Various webstores sell a FET module that is aimed at switching high current loads with an Arduino or even a Raspberry pi.
The module seems quite handy, especially if you do not like soldering. It has everything you need, including handy screw connectors for that heavy load you plan to switch. A quick glance on the specs tells you it can deliver 9.7 amps at a 100 Volts and it has a resistance (Rdson) of 0.2 ohm and it is “for the Arduino” so you should be fine right?
Well….not really. The FET used, the IRF520 is not really suitable for the logic levels the Arduino is working with, let alone the 3.3Volt levels of the Raspi. The IRF520 is more at ease with 10 Volt gate voltage. I wrote a post on this subject a while ago.
So suppose you just bought a couple of those modules. Can’t you use them at all?
Well… maybe but let’s have a look at the datasheet first. In the ‘electric characteristics’ it says that the treshold Vgs, that is the voltage between gate and source (usually ground) should be 2-4 volts for the FET to start conducting. That sounds great -as the Arduino delivers 5 Volt- but it isn’t. At the threshold Vgs the current flowing is only minimal, in this case 250uAmp. That is not a current you bought a powerfet for.
But, i hear you say, the arduino delivers 5 volt, surely 5 Volt should be OK. Well if we again look in the datasheet (Fig 3), yes 5 Volt looks a bit better
At 5 Volt the module should be able to deliver some 4 Amps and that ofcourse is not bad. But there is a caveat. Section 28.2 of the atmega328 datasheet says that the HIGH output voltage of the I/O pins is 0.7 Volt lower than the Vcc. So let’s take the scenario in which you are using a phone charger to power your arduino and it only provides 4.8 volt. The Arduino output then will be 4.1 volt. That brings the drain current in the 250uA range again. That’s not good.
So what to do? Well if you were smart you’d say ‘lesson learned’ throw them in a box and buy a decent logic level FET e.g. the IRL520. That one can deli er some 9 amps on a 4 volt gate to source voltage. Sadly however those do not come on such a handy little board as this IRF520 module. ( the IPP096N03L however is probably an even better choice than the IRL 520)
If you really want to use the IRF520 module, coz you hate to let it go to waste, there are some options, but these are only practical if you have say a 12 volt source availeble, for instance if you wanted to use the module to drive a 12 Volt load:
Use a transistor to drive the FET: usually this is done by pulling up the gate to 12 volt with a 10k resistor and switching the gate to LOW with a transistor (e.g. a BC547). (This will invert the signal though). Like so:
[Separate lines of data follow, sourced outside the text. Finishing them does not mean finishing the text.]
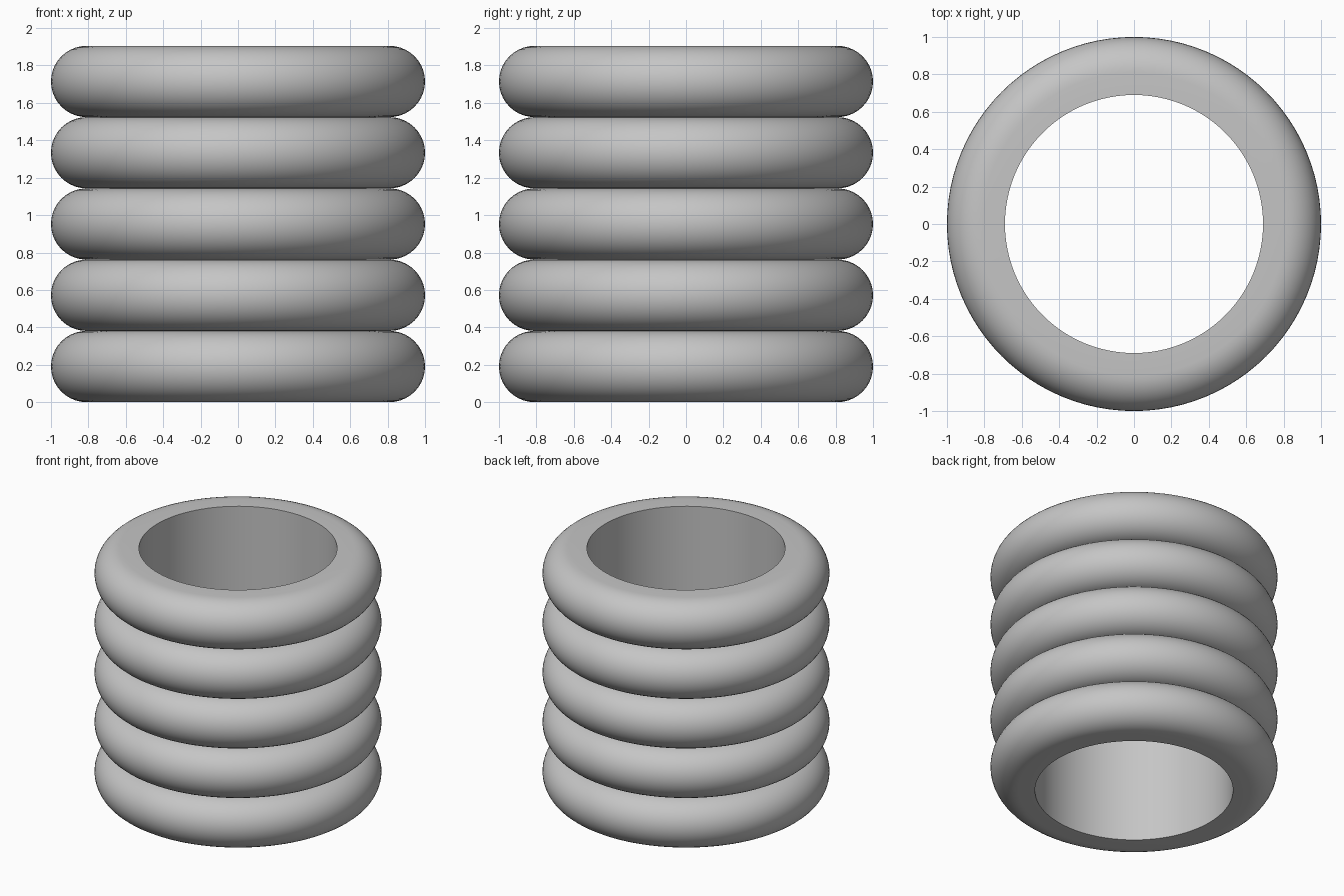
import bpy, bmesh, math
from mathutils import Vector

cube = bpy.data.objects.get("Cube")
if cube:
    bpy.data.objects.remove(cube, do_unlink=True)

RINGS, TUBE, OUTER, BORE = 5, 0.1905, 1.0, 0.69
ARC_STEPS, SEGMENTS = 20, 96
centre = OUTER - TUBE

grey = bpy.data.materials.new("light grey")
grey.use_nodes = True
colour = (0.56, 0.56, 0.56, 1)
grey.diffuse_color = colour
grey.node_tree.nodes["Principled BSDF"].inputs["Base Color"].default_value = colour

# Profile: bore wall, flat end faces and a stack of half-round ribs
profile = [(BORE, 0)]
for ring in range(RINGS):
    for step in range(ARC_STEPS + 1):
        if ring and step == 0:
            continue  # neighbouring ribs share the crease
        a = math.pi * (step / ARC_STEPS - 0.5)
        profile.append((centre + TUBE * math.cos(a),
                        TUBE * (2 * ring + 1 + math.sin(a))))
profile.append((BORE, 2 * TUBE * RINGS))

# Revolve the closed profile around the vertical axis
bm = bmesh.new()
verts = [bm.verts.new((r, 0, z)) for r, z in profile]
edges = [bm.edges.new((v, verts[(i + 1) % len(verts)])) for i, v in enumerate(verts)]
bmesh.ops.spin(bm, geom=verts + edges, cent=Vector(), axis=(0, 0, 1),
               angle=math.tau, steps=SEGMENTS, use_merge=True)
bmesh.ops.remove_doubles(bm, verts=bm.verts[:], dist=0.0001)
bmesh.ops.recalc_face_normals(bm, faces=bm.faces[:])
mesh = bpy.data.meshes.new("ribbed_sleeve")
bm.to_mesh(mesh)
bm.free()
mesh.materials.append(grey)

sleeve = bpy.data.objects.new("ribbed_sleeve", mesh)
bpy.context.collection.objects.link(sleeve)

# Smooth ribs, with sharp creases between them and at the bore rims
bpy.ops.object.select_all(action="DESELECT")
sleeve.select_set(True)
bpy.context.view_layer.objects.active = sleeve
bpy.ops.object.shade_smooth_by_angle(angle=math.radians(35))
In this case however that will not work because the module contains a 1k pulldown resistor. So when the transistor receives a LOW on its base to switch the FET on the 10k will form a voltage divider with the 1k, rendering only 1 volt on the gate. So we would need to remove the pull down resistor. It is the resistor directly next to the SIG label. Most likely you would also need to remove the LED (next to Vcc label) or its 1k seriesresistor (next to GND label).
A more elegant method is using an optocoupler such as the ubiquitous PC817 to drive the FET. A look at the datasheet tells us it has a max collector current of 50mA and a Vce of 0.2Volt in saturation.
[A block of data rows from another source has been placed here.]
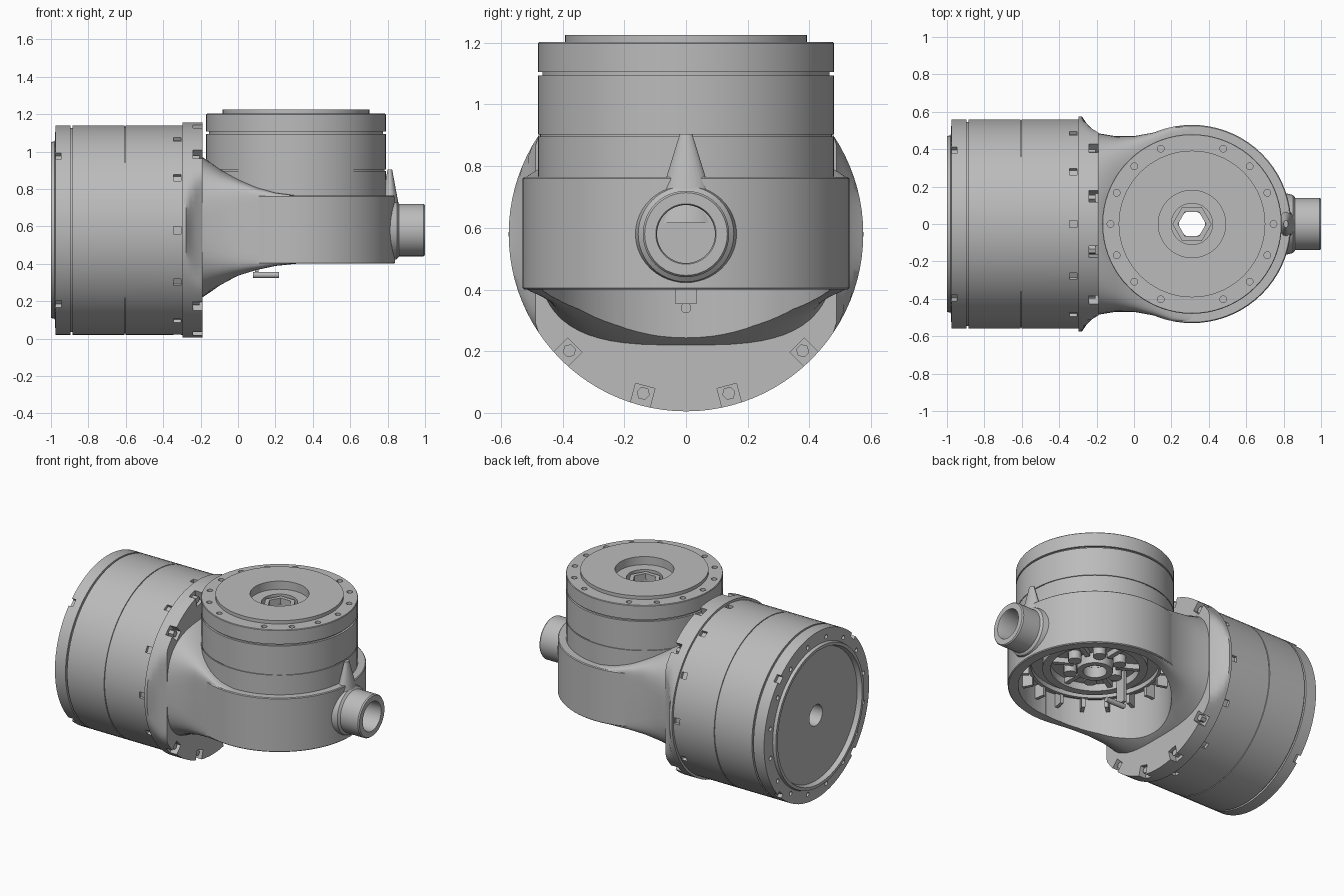
import bpy, bmesh
from math import pi, cos, sin, radians, copysign
from mathutils import Matrix, Vector

cube = bpy.data.objects.get("Cube")
if cube:
    bpy.data.objects.remove(cube, do_unlink=True)

grey = bpy.data.materials.new("plain grey metal")
grey.use_nodes = True
grey.diffuse_color = (0.5, 0.5, 0.5, 1)
grey.node_tree.nodes["Principled BSDF"].inputs["Base Color"].default_value = (0.5, 0.5, 0.5, 1)

AXIS_Z = 0.58                      # height of the horizontal axis
UP = Matrix.Translation((0.31, 0, 0))
ALONG = Matrix.Translation((0, 0, AXIS_Z)) @ Matrix.Rotation(pi / 2, 4, 'Y')


def finish(name, bm):
    bmesh.ops.recalc_face_normals(bm, faces=bm.faces)
    mesh = bpy.data.meshes.new(name)
    bm.to_mesh(mesh)
    bm.free()
    mesh.materials.append(grey)
    ob = bpy.data.objects.new(name, mesh)
    bpy.context.collection.objects.link(ob)
    return ob


def smooth(ob):
    bpy.ops.object.select_all(action='DESELECT')
    bpy.context.view_layer.objects.active = ob
    ob.select_set(True)
    bpy.ops.object.shade_smooth_by_angle(angle=radians(32))


def skin(bm, rings, close_loop):
    n = len(rings[0])
    pairs = list(zip(rings, rings[1:]))
    if close_loop:
        pairs.append((rings[-1], rings[0]))
    for a, b in pairs:
        for i in range(n):
            j = (i + 1) % n
            bm.faces.new((a[i], a[j], b[j], b[i]))


def lathe(name, profile, matrix, steps=72):
    """Spin a closed (radius, height) outline round the local z axis."""
    bm = bmesh.new()
    rings = [[bm.verts.new(matrix @ Vector((r * cos(2 * pi * i / steps), r * sin(2 * pi * i / steps), h)))
              for i in range(steps)] for r, h in profile]
    skin(bm, rings, True)
    return finish(name, bm)


def loft(name, sections):
    """Skin a list of (x, [(y, z), ...]) sections and cap the ends."""
    bm = bmesh.new()
    rings = [[bm.verts.new((x, y, z)) for y, z in pts] for x, pts in sections]
    skin(bm, rings, False)
    bm.faces.new(rings[0])
    bm.faces.new(rings[-1])
    return finish(name, bm)


def add_box(bm, matrix, size):
    bmesh.ops.create_cube(bm, size=1, matrix=matrix @ Matrix.Diagonal((*size, 1)))


def add_rod(bm, matrix, r, length, r2=None, sides=16):
    bmesh.ops.create_cone(bm, cap_ends=True, segments=sides, radius1=r, radius2=r if r2 is None else r2,
                          depth=length, matrix=matrix)


def around(base, degrees, radius, height):
    """Frame on a circle, its local x pointing outward."""
    return base @ Matrix.Rotation(radians(degrees), 4, 'Z') @ Matrix.Translation((radius, 0, height))


def cut(ob, bm):
    """Subtract the cutter mesh and bake the result."""
    cutter = finish("cutter", bm)
    cutter.hide_render = True
    mod = ob.modifiers.new("cut", 'BOOLEAN')
    mod.operation, mod.solver, mod.object = 'DIFFERENCE', 'EXACT', cutter
    bpy.context.view_layer.update()
    mesh = bpy.data.meshes.new_from_object(ob.evaluated_get(bpy.context.evaluated_depsgraph_get()))
    ob.modifiers.clear()
    ob.data = mesh
    bpy.data.objects.remove(cutter, do_unlink=True)


def groove(r, h, half, depth):
    return [(r, h - half), (r - depth, h - half), (r - depth, h + half), (r, h + half)]


parts = []

# Horizontal drive body with recessed end face and blind bore
body = lathe("horizontal_body", [
    (0.001, -0.5), (0.07, -0.5), (0.07, -0.97), (0.44, -0.97), (0.45, -1.0), (0.47, -1.0), (0.475, -0.98),
    (0.56, -0.975)] + groove(0.56, -0.89, 0.006, 0.014) + groove(0.56, -0.605, 0.003, 0.006)
    + [(0.56, -0.29), (0.001, -0.29)], ALONG)
bm = bmesh.new()
for k in range(12):
    add_box(bm, around(ALONG, 30 * k, 0.56, -0.325), (0.04, 0.04, 0.04))
for k in range(4):
    add_box(bm, around(ALONG, 45 + 90 * k, 0.56, -0.97), (0.05, 0.05, 0.05))
for k in range(16):
    add_rod(bm, around(ALONG, 11.25 + 22.5 * k, 0.505, -0.98), 0.014, 0.06)
cut(body, bm)
parts.append(body)


# Flange, scooped away on both sides towards the neck
def clipped_circle(w, r=0.575, steps=96):
    ring = [(r * cos(2 * pi * i / steps), r * sin(2 * pi * i / steps)) for i in range(steps)]
    return [(max(-w, min(w, y)), AXIS_Z + z) for y, z in ring]


flange = loft("flange", [(x, clipped_circle(w)) for x, w in
                         [(-0.297, 0.575), (-0.278, 0.574), (-0.255, 0.54), (-0.225, 0.51), (-0.19, 0.488)]])
bm = bmesh.new()
bolts = bmesh.new()
for k in range(12):
    angle = 15 + 30 * k
    if abs(sin(radians(angle))) < 0.9:
        add_box(bm, around(ALONG, angle, 0.555, -0.2), (0.09, 0.065, 0.08))
        add_rod(bolts, around(ALONG, angle, 0.535, -0.225), 0.022, 0.04, sides=6)
cut(flange, bm)
parts += [flange, finish("flange_bolts", bolts)]


# Neck blending from the round flange to the flat-sided housing
def rounded(hw, low, high, n, steps=64):
    mid, hh = (low + high) / 2, (high - low) / 2
    pts = []
    for i in range(steps):
        c, s = cos(2 * pi * (i + 0.5) / steps), sin(2 * pi * (i + 0.5) / steps)
        pts.append((hw * copysign(abs(c) ** (2 / n), c), mid + hh * copysign(abs(s) ** (2 / n), s)))
    return pts


neck = loft("neck", [(x, rounded(*spec)) for x, *spec in [
    (-0.28, 0.50, 0.19, 0.99, 2.8), (-0.19, 0.485, 0.22, 0.97, 3.2), (-0.1, 0.47, 0.28, 0.91, 4.5),
    (0, 0.47, 0.333, 0.855, 8), (0.1, 0.488, 0.365, 0.81, 14), (0.2, 0.517, 0.388, 0.78, 25),
    (0.31, 0.53, 0.4, 0.765, 40)]])
bm = bmesh.new()
add_rod(bm, UP @ Matrix.Translation((0, 0, 0.5)), 0.465, 3, sides=72)
cut(neck, bm)
parts.append(neck)

# Housing wall, open underneath
parts.append(lathe("housing_wall", [(0.466, 0.4), (0.525, 0.4), (0.53, 0.405), (0.53, 0.76), (0.525, 0.765),
                                    (0.466, 0.765)], UP))

# Vertical drive with top plate, recess and through bore
drive = lathe("vertical_drive", [(0.07, 0.57), (0.48, 0.57)] + groove(0.48, 0.9, 0.003, 0.006)
              + groove(0.48, 1.1, 0.006, 0.014) + [
    (0.48, 1.198), (0.477, 1.202), (0.392, 1.202), (0.392, 1.225), (0.18, 1.225), (0.18, 1.17),
    (0.11, 1.17), (0.11, 1.12), (0.07, 1.12)], UP)
bm = bmesh.new()
for k in range(16):
    if k not in (4, 12):
        add_rod(bm, around(UP, 22.5 * k, 0.436, 1.2), 0.018, 0.06)
cut(drive, bm)
parts.append(drive)
parts.append(lathe("bore_collar", [(0.075, 1.1), (0.105, 1.1), (0.105, 1.16), (0.075, 1.16)], UP, 6))

# Cable nozzle and the pointed rib above it
parts.append(lathe("nozzle", [(0.001, 0.79), (0.17, 0.79), (0.155, 0.85), (0.14, 0.862), (0.14, 0.992),
                              (0.134, 1.0), (0.098, 1.0), (0.094, 0.99), (0.094, 0.86), (0.001, 0.86)], ALONG, 48))
bm = bmesh.new()
add_rod(bm, Matrix.Translation((0.812, 0, 0.76)) @ Matrix.Diagonal((0.6, 1, 1, 1)), 0.11, 0.29, 0.02, 24)
parts.append(finish("nozzle_rib", bm))

# Mechanism inside the open underside
bm = bmesh.new()
for k in range(18):
    add_box(bm, around(UP, 20 * k, 0.435, 0.53), (0.07, 0.022, 0.1))
    if k % 3 == 0:
        add_rod(bm, around(UP, 20 * k, 0.16, 0.545), 0.04, 0.06)
        add_box(bm, around(UP, 20 * k + 30, 0.2, 0.555), (0.14, 0.03, 0.04))
parts.append(finish("inner_teeth", bm))
for name, inner, outer, low in [("inner_ring", 0.27, 0.32, 0.52), ("tooth_ring", 0.39, 0.41, 0.54),
                                ("inner_hub", 0.072, 0.11, 0.5)]:
    parts.append(lathe(name, [(inner, low), (outer, low), (outer, 0.58), (inner, 0.58)], UP, 48))

# Small pin hanging below the opening
bm = bmesh.new()
add_rod(bm, Matrix.Translation((0.15, 0, 0.34)) @ Matrix.Rotation(pi / 2, 4, 'Y'), 0.017, 0.14)
add_box(bm, Matrix.Translation((0.1, 0, 0.47)), (0.02, 0.07, 0.23))
parts.append(finish("hanging_pin", bm))

for part in parts:
    smooth(part)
Thus when the optocoupler opens a current of 12/500=24mA will flow (500 because the module has 2x1k resistor on the input). The voltage on the gate will be 12-0.2Volt.
Should you still looking to buy a ready to use MOSFET module, consider the D4184 module